In this case, 23andMe says “likely to have blue or green eyes”. They report that 90% of people with this genotype have blue or green eyes. But that still means that the report will be wrong for ~10% of people with this genotype!
Someone else could have one of each version of the OCA2 gene, AG:
In this case, 23andMe says “likely to have brown or hazel eyes”. They report that 85% of people with this genotype have brown/hazel eyes. But that still means that the report will be wrong for ~15% of people with this genotype.
Altogether, this highlights the fact that traits listed on 23andMe’s reports are just predictions based on data from other customers.
Eye color is complicated
Sometimes it takes more than one SNP change for a trait difference to be visible. For example, the OCA2 gene has a few different SNPs that can affect eye color. 23andMe only looks at the SNP shown above.

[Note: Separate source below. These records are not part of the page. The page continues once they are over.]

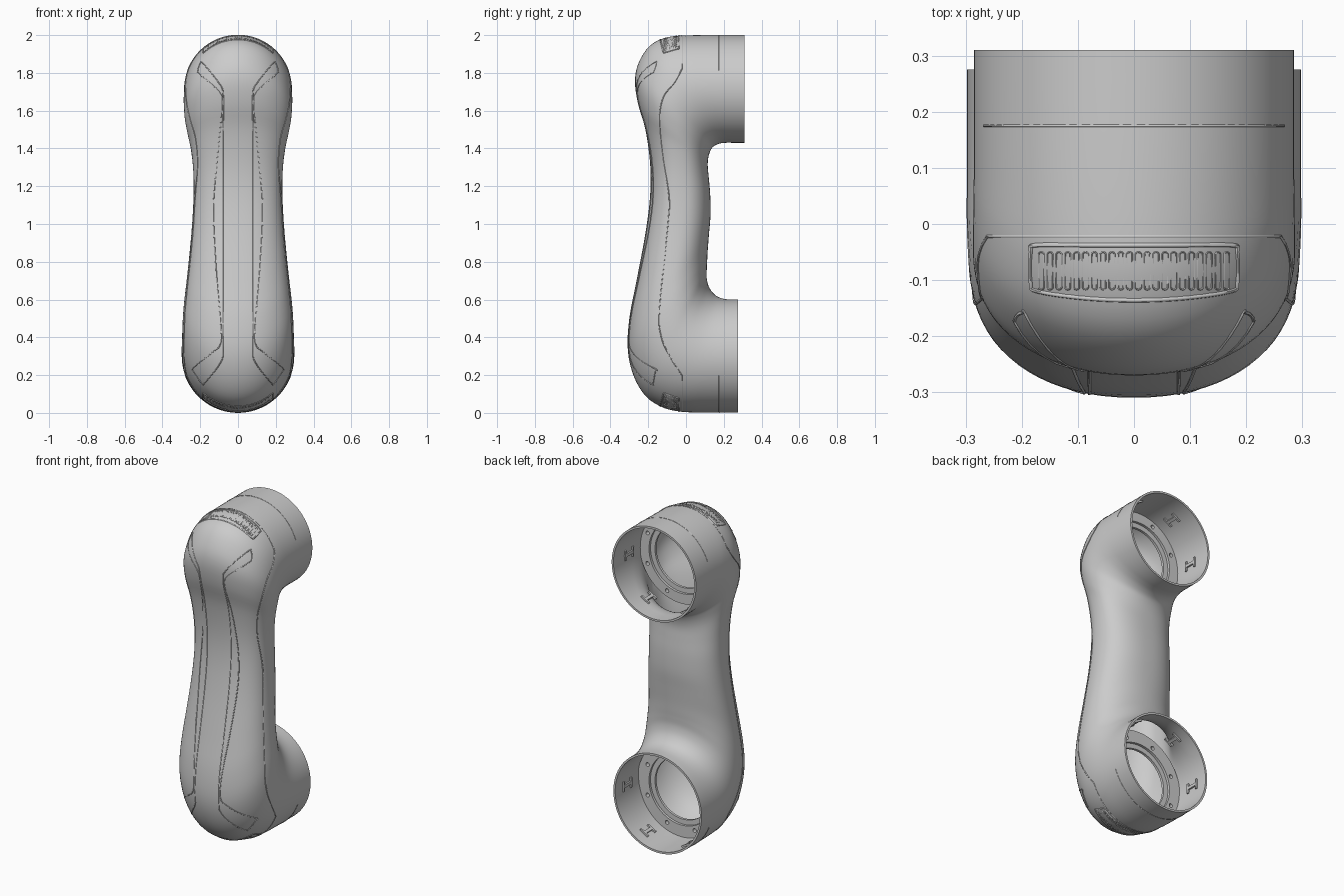
import bpy, bmesh, math
from mathutils import Vector, Matrix
from mathutils.bvhtree import BVHTree

if "Cube" in bpy.data.objects:
    bpy.data.objects.remove(bpy.data.objects["Cube"])


def spline(pts, n, closed=False):
    """Catmull-Rom interpolation of tuples, n steps per span."""
    pts = [Vector(p) for p in pts]
    m = len(pts)
    get = (lambda i: pts[i % m]) if closed else (lambda i: pts[max(0, min(m - 1, i))])
    out = []
    for i in range(m if closed else m - 1):
        a, b, c, d = (get(i + k) for k in (-1, 0, 1, 2))
        for s in range(n):
            t = s / n
            out.append(0.5 * (2 * b + (c - a) * t + (2 * a - 5 * b + 4 * c - d) * t * t
                              + (3 * b - a - 3 * c + d) * t ** 3))
    return out if closed else out + [pts[-1]]


def new_object(name, bm):
    me = bpy.data.meshes.new(name)
    bm.to_mesh(me)
    bm.free()
    ob = bpy.data.objects.new(name, me)
    bpy.context.collection.objects.link(ob)
    return ob


def activate(ob):
    bpy.ops.object.select_all(action='DESELECT')
    ob.select_set(True)
    bpy.context.view_layer.objects.active = ob


def finish(ob, angle=35):
    activate(ob)
    for mod in list(ob.modifiers):
        bpy.ops.object.modifier_apply(modifier=mod.name)
    bpy.ops.object.shade_smooth_by_angle(angle=math.radians(angle))


# Shell sections: inner y, inner z, outer y, outer z, half width, roundness
SECTIONS = [
    (.275, .600, .275, .002, .298, 2), (.21, .602, .10, .002, .298, 2),
    (.16, .62, -.02, .006, .298, 2), (.125, .66, -.12, .028, .298, 2),
    (.11, .71, -.21, .085, .296, 2.05), (.11, .76, -.275, .19, .293, 2.1),
    (.112, .80, -.308, .33, .286, 2.15), (.115, .86, -.30, .50, .273, 2.2),
    (.122, .95, -.262, .70, .258, 2.3), (.13, 1.05, -.215, .95, .243, 2.35),
    (.128, 1.16, -.19, 1.15, .235, 2.4), (.12, 1.25, -.19, 1.32, .237, 2.35),
    (.115, 1.31, -.215, 1.50, .25, 2.3), (.118, 1.35, -.255, 1.64, .268, 2.2),
    (.128, 1.385, -.27, 1.76, .282, 2.1), (.145, 1.41, -.25, 1.855, .287, 2),
    (.175, 1.425, -.19, 1.945, .287, 2), (.21, 1.43, -.10, 1.988, .286, 2),
    (.25, 1.43, .02, 1.999, .285, 2), (.31, 1.43, .31, 2.0, .285, 2)]
SIDES = 72


def power(v, n):
    return math.copysign(abs(v) ** (2 / n), v)


# Arm shell: one C-shaped sweep from socket to socket, hollow
bm = bmesh.new()
rings = []
for iy, iz, oy, oz, hw, n in spline(SECTIONS, 4):
    mid, half = Vector((0, (iy + oy) / 2, (iz + oz) / 2)), Vector((0, (oy - iy) / 2, (oz - iz) / 2))
    ring = []
    for k in range(SIDES):
        t = math.tau * k / SIDES
        ring.append(bm.verts.new(mid + half * power(math.cos(t), n)
                                 + Vector((hw * power(math.sin(t), n), 0, 0))))
    rings.append(ring)
for a, b in zip(rings, rings[1:]):
    for k in range(SIDES):
        j = (k + 1) % SIDES
        bm.faces.new((a[k], a[j], b[j], b[k]))
bm.normal_update()
surface = BVHTree.FromBMesh(bm)
shell = new_object("arm_shell", bm)
solid = shell.modifiers.new("wall", 'SOLIDIFY')
solid.thickness, solid.offset = 0.012, -1
finish(shell)


def hit(origin, direction):
    """Point on the shell met by a ray."""
    return surface.ray_cast(Vector(origin), Vector(direction))[0]


def from_front(x, z):
    return hit((x, -2, z), (0, 1, 0))


def from_side(side, y, z):
    return hit((side * 2, y, z), (-side, 0, 0))


def around(y, zc, deg):
    d = Vector((math.cos(math.radians(deg)), 0, math.sin(math.radians(deg))))
    return hit(Vector((0, y, zc)) + d * 2, -d)


def seams(name, paths, radius):
    """Thin lines lying on the shell; paths are (points, closed)."""
    cu = bpy.data.curves.new(name, 'CURVE')
    cu.dimensions, cu.bevel_depth, cu.bevel_resolution = '3D', radius, 1
    for pts, closed in paths:
        pts = [p for p in pts if p is not None]
        sp = cu.splines.new('POLY')
        sp.points.add(len(pts) - 1)
        for q, p in zip(sp.points, pts):
            q.co = (*p, 1)
        sp.use_cyclic_u = closed
    ob = bpy.data.objects.new(name, cu)
    bpy.context.collection.objects.link(ob)
    activate(ob)
    bpy.ops.object.convert(target='MESH')
    finish(bpy.context.object, 60)


# Front cover seam running over both ends and down both sides
side_line = spline([(-.022, 1.82), (-.06, 1.75), (-.12, 1.67), (-.14, 1.55), (-.122, 1.35),
                    (-.09, 1.15), (-.095, 1.0), (-.14, .55), (-.13, .40), (-.08, .29), (-.022, .2)], 6)
loop = [around(-.022, 1.72, a) for a in range(156, 22, -4)]
loop += [from_side(1, y, z) for y, z in side_line]
loop += [around(-.022, .30, -a) for a in range(24, 158, 4)]
loop += [from_side(-1, y, z) for y, z in reversed(side_line)]
seams("cover_seam", [(loop, True)], .003)

# Front accent strips with flared tab ends
strip = [(.08, .36), (.08, .7), (.08, 1.1), (.08, 1.45), (.078, 1.68), (.10, 1.745), (.185, 1.85),
         (.20, 1.85), (.212, 1.81), (.20, 1.79), (.10, 1.70), (.085, 1.62), (.11, 1.35), (.13, 1.08),
         (.115, .75), (.09, .45), (.095, .36), (.13, .325), (.235, .24), (.232, .215), (.19, .155),
         (.175, .16), (.09, .27)]
seams("accent_strips", [([from_front(s * x, z) for x, z in spline(strip, 5, True)], True)
                        for s in (1, -1)], .003)

# Socket collar seams
seams("collar_seams", [([around(.175, 1.715, a) for a in range(20, 161, 4)], False),
                       ([around(.175, .30, -a) for a in range(20, 161, 4)], False)], .002)


# Vents at both ends: rounded frame and a row of slots
def vent(name, z, dz):
    def drop(x, y):
        return hit((x, y, z), (0, 0, dz))
    frame = [(-.175, -.038), (-.09, -.038), (0, -.038), (.09, -.038), (.175, -.038), (.184, -.05),
             (.184, -.105), (.172, -.12), (.09, -.132), (0, -.136), (-.09, -.132), (-.172, -.12),
             (-.184, -.105), (-.184, -.05)]
    seams(name + "_frame", [([drop(x, y) for x, y in spline(frame, 4, True)], True)], .004)
    slots = []
    for i in range(22):
        x = -.165 + .33 * i / 21
        pts = [(x + .005 * math.cos(a), (-.055 if math.sin(a) >= 0 else -.112) + .005 * math.sin(a))
               for a in (math.pi * (k + .5) / 5 for k in range(10))]
        slots.append(([drop(*p) for p in pts], True))
    seams(name + "_slots", slots, .0015)


vent("top_vent", 3, -1)
vent("bottom_vent", -1, 1)


def lathe(name, profile, zc):
    """Closed (radius, y) profile turned round the socket axis."""
    bm = bmesh.new()
    verts = [bm.verts.new((r, y, zc)) for r, y in profile]
    edges = [bm.edges.new((verts[i], verts[i - 1])) for i in range(len(verts))]
    bmesh.ops.spin(bm, geom=verts + edges, cent=(0, 0, zc), axis=(0, 1, 0),
                   angle=math.tau, steps=64, use_merge=True)
    bmesh.ops.remove_doubles(bm, verts=bm.verts, dist=1e-5)
    bmesh.ops.recalc_face_normals(bm, faces=bm.faces)
    return new_object(name, bm)


# Socket interiors: stepped mounting ring with bolt holes, and clips on the wall
for label, zc, r, y_rim in (("top", 1.715, .273, .31), ("bottom", .301, .286, .275)):
    ring = lathe(label + "_mounting_ring",
                 [(r + .004, .05), (r + .004, .02), (.185, .02), (.185, .035), (.215, .035),
                  (.215, .05)], zc)
    bm = bmesh.new()
    for k in range(8):
        a = math.tau * (k + .5) / 8
        place = Matrix.Translation((.243 * math.cos(a), .04, zc + .243 * math.sin(a)))
        bmesh.ops.create_cone(bm, cap_ends=True, segments=16, radius1=.012, radius2=.012, depth=.1,
                              matrix=place @ Matrix.Rotation(math.pi / 2, 4, 'X'))
    cutter = new_object(label + "_bolt_cutter", bm)
    cutter.hide_render = True
    cut = ring.modifiers.new("bolt_holes", 'BOOLEAN')
    cut.operation, cut.object, cut.solver = 'DIFFERENCE', cutter, 'EXACT'
    finish(ring)
    bpy.data.objects.remove(cutter)

    bm = bmesh.new()
    for k in range(6):
        turn = Matrix.Translation((0, 0, zc)) @ Matrix.Rotation(math.tau * k / 6, 4, 'Y')
        for y, ly, lz in ((.13, .012, .06), (.165, .07, .018), (.20, .012, .06)):
            size = Matrix.Diagonal((.014, ly, lz, 1))
            bmesh.ops.create_cube(bm, size=1, matrix=turn @ Matrix.Translation((r - .003, y, 0)) @ size)
    finish(new_object(label + "_wall_clips", bm))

We also know there are other genes involved with eye color. But 23andMe doesn’t look at those genes, so they may miss things. Additionally, there may be genes we don’t yet know about that’s also not included in their analysis. 23andMe’s predictions may get better as scientists learn more.
It’s also possible that you have a more unique ancestry. Some SNPs are more common among certain ancestries.
If 23andMe does not have enough customers with certain ancestries, it can be more difficult to predict traits for people in those groups. Over time, if they get more customers with diverse backgrounds, their predictions might improve.
Many human traits are influenced by a variety of factors, both genetic and non-genetic. Prediction about your traits may not always match your actual physical traits. Any that’s why it’s good to remember – they’re just estimates!
Author: Tiffany Nguyen
When this answer was published in 2019, Tiffany was a student in the Stanford MS Program in Human Genetics and Genetic Counseling. She wrote this answer while participating in the Stanford at The Tech program.